Snakes As Pets

Snakes are fascinating creatures and can make fantastic pets and though they are not as affectionate and cuddly as a dog or cat, they can still be very tame when handled daily and can form a special relationship and bond with their owner.

When considering a snake for a pet one should keep in mind that a snake is a long term commitment and not one to be taken on lightly, many snakes live 20 years or longer. Also snakes eat prey animals and though you can feed frozen not live, it can still be quite upsetting for those who are sensitive. You will also have to supply a safe environment for your snake, something that is big enough, offers him the proper climate and is escape proof.

Snakes are generally solitary creatures and should always be keep one per tank. Many snakes are cannibals and will eat their own kind. Snakes do fit well into a family but should not be kept in homes where there are young children and extra care should be taken in homes with other pets. Snakes are very good escape artists and it would be horrifying to come home and find your snake got out and ate your cat or toy dog. When buying your pet snake it is best to go to a breeder who offers captive bred, not wild caught snakes. Wild caught snakes do not make good pets as they are far harder to tame and can carry disease or parasites.

Just like any pet, all snake breeds have different personalities and needs. Beginners should start with one of the more docile easier to care for snakes like the Corn, King and Milk snakes or the Ball python. Those with experience might enjoy the Boa constrictor, Burmese python or Tree Boas and pythons. Venomous snakes, reticulated pythons and anacondas are simply too dangerous and should never be owned as pets.

One of the major reason many snake lovers hesitate to get one as a pet is the feeding of live food. Thankfully there is a choice. Owners can buy pre-killed frozen rodents and simply keep them in their freezer until needed. Many fanciers feel that pre-killed food is safer as there is less chance of disease and parasites and no worries about your snake getting hurt from trying to catch an ornery dinner that just might fight back. Most snakes adjust well to pre-killed food, but it certainly helps if they are started on them at a young age. The food should be completely thawed and warmed a bit. Snakes should also have available to them a shallow bowl on fresh room temperature water, this is not only for quenching his thirst but also for soaking in. The bowl should be heavy enough that it doesn't tip over.

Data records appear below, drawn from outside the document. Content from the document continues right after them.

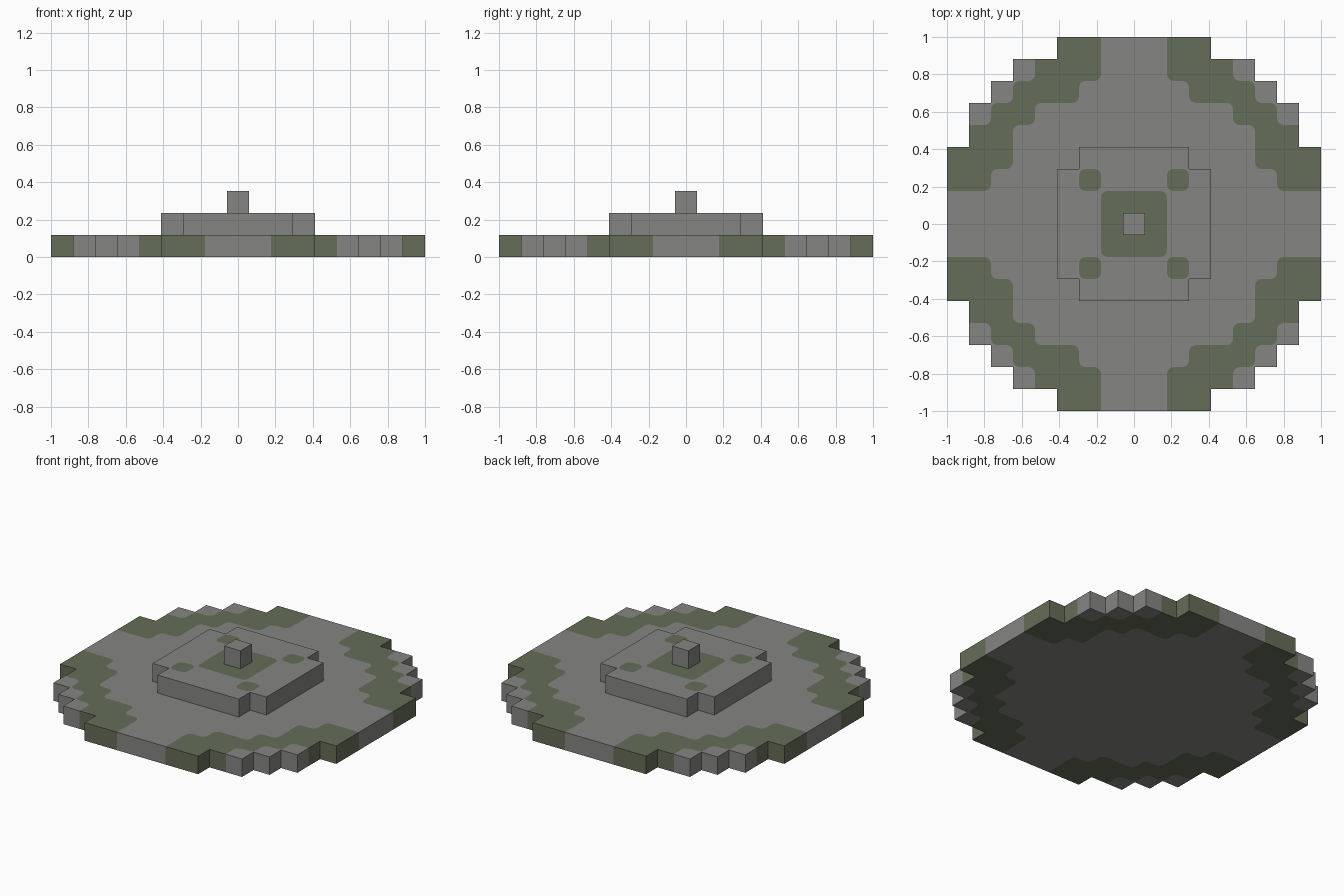
import bpy, bmesh, math
from mathutils import Vector

if "Cube" in bpy.data.objects:
    bpy.data.objects.remove(bpy.data.objects["Cube"])

CELL = 2 / 17          # one block
ROUND = 0.3            # patch corner radius, in blocks
STONE, MOSS = 0, 1


def material(name, color):
    mat = bpy.data.materials.new(name)
    mat.use_nodes = True
    mat.diffuse_color = color
    bsdf = mat.node_tree.nodes["Principled BSDF"]
    bsdf.inputs["Base Color"].default_value = color
    bsdf.inputs["Roughness"].default_value = 1
    return mat


MATERIALS = [material("stone grey", (0.235, 0.235, 0.228, 1)),
             material("moss green", (0.130, 0.153, 0.098, 1))]

# Corners and outward sides of a block, counter-clockwise
CORNERS = [Vector(c) for c in ((-.5, -.5), (.5, -.5), (.5, .5), (-.5, .5))]
SIDES = [(0, -1), (1, 0), (0, 1), (-1, 0)]


def block_layer(name, level, cells):
    """Slab of blocks; cells maps (i, j) to a colour index."""
    bm = bmesh.new()
    z0, z1 = level * CELL, (level + 1) * CELL

    def face(points, color):
        bm.faces.new([bm.verts.new(p) for p in points]).material_index = color

    def caps(points, color):
        face([(x * CELL, y * CELL, z1) for x, y in points], color)
        face([(x * CELL, y * CELL, z0) for x, y in reversed(points)], color)

    for (i, j), color in cells.items():
        middle = Vector((i, j))
        outline = []
        for k in range(4):
            p = middle + CORNERS[k]
            a = p + (CORNERS[k - 1] - CORNERS[k]) * ROUND
            b = p + (CORNERS[(k + 1) % 4] - CORNERS[k]) * ROUND
            (ax, ay), (bx, by) = SIDES[k - 1], SIDES[k]
            other = 1 - color
            rounded = (cells.get((i + ax, j + ay)) == other
                       and cells.get((i + bx, j + by)) == other
                       and (color == MOSS
                            or cells.get((i + ax + bx, j + ay + by)) != color))
            if rounded:
                c = a + b - p
                arc = [c + (a - c) * math.cos(t) + (b - c) * math.sin(t)
                       for t in (n * math.pi / 8 for n in range(5))]
                outline += arc
                caps([p] + arc[::-1], other)
            else:
                outline += [a, p, b]
            # Outer wall on the side that starts at this corner
            if (i + bx, j + by) not in cells:
                q = middle + CORNERS[(k + 1) % 4]
                edge = [p, b, q + (p - q) * ROUND, q]
                face([(x * CELL, y * CELL, z0) for x, y in edge]
                     + [(x * CELL, y * CELL, z1) for x, y in edge[::-1]], color)
        caps(outline, color)

    bmesh.ops.remove_doubles(bm, verts=bm.verts, dist=1e-4)
    mesh = bpy.data.meshes.new(name)
    bm.to_mesh(mesh)
    bm.free()
    for mat in MATERIALS:
        mesh.materials.append(mat)
    obj = bpy.data.objects.new(name, mesh)
    bpy.context.collection.objects.link(obj)
    return obj


def quadrant_cells(reach, moss):
    """Mirror one quadrant: reach is the row half-width, moss the green span."""
    cells = {}
    n = len(reach) - 1
    for j in range(-n, n + 1):
        width = reach[abs(j)]
        for i in range(-width, width + 1):
            lo, hi = moss.get(abs(j), (1, 0))
            cells[i, j] = MOSS if lo <= abs(i) <= hi else STONE
    return cells


# Round base with a mossy ring
block_layer("round_base", 0, quadrant_cells(
    [8, 8, 8, 8, 7, 7, 6, 5, 3],
    {2: (7, 8), 3: (6, 8), 4: (6, 7), 5: (5, 6), 6: (3, 5), 7: (2, 4), 8: (2, 3)}))

# Raised platform with a mossy square and four spots
block_layer("raised_platform", 1, quadrant_cells(
    [3, 3, 3, 2], {0: (0, 1), 1: (0, 1), 2: (2, 2)}))

# Small block in the middle
block_layer("centre_block", 2, {(0, 0): STONE})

A snake needs a home that is at least two-thirds their adult size, one that is very secure and escape proof. They also need a warm area for basking in and a shaded area if they get too hot. For smaller snakes a hideaway is also a good idea.

When going out to purchase your first snake be sure to look for a snake that shows signs of good health, like regular tongue flicks, neither too fat or thin and it should not be shedding. Check to be sure they have no ticks or parasites. If you are planning on feeding pre-killed food be sure that the breeder has already been feeding the same. Take the time to do thorough research on your chosen snake, learn everything you can about them so you know exactly what you are doing.

A snake is a big commitment and like any pet should only be added into your life after much thought, consideration and research. Snakes can be expensive and do take time and dedication, but for the right person can make an excellent and interesting companion.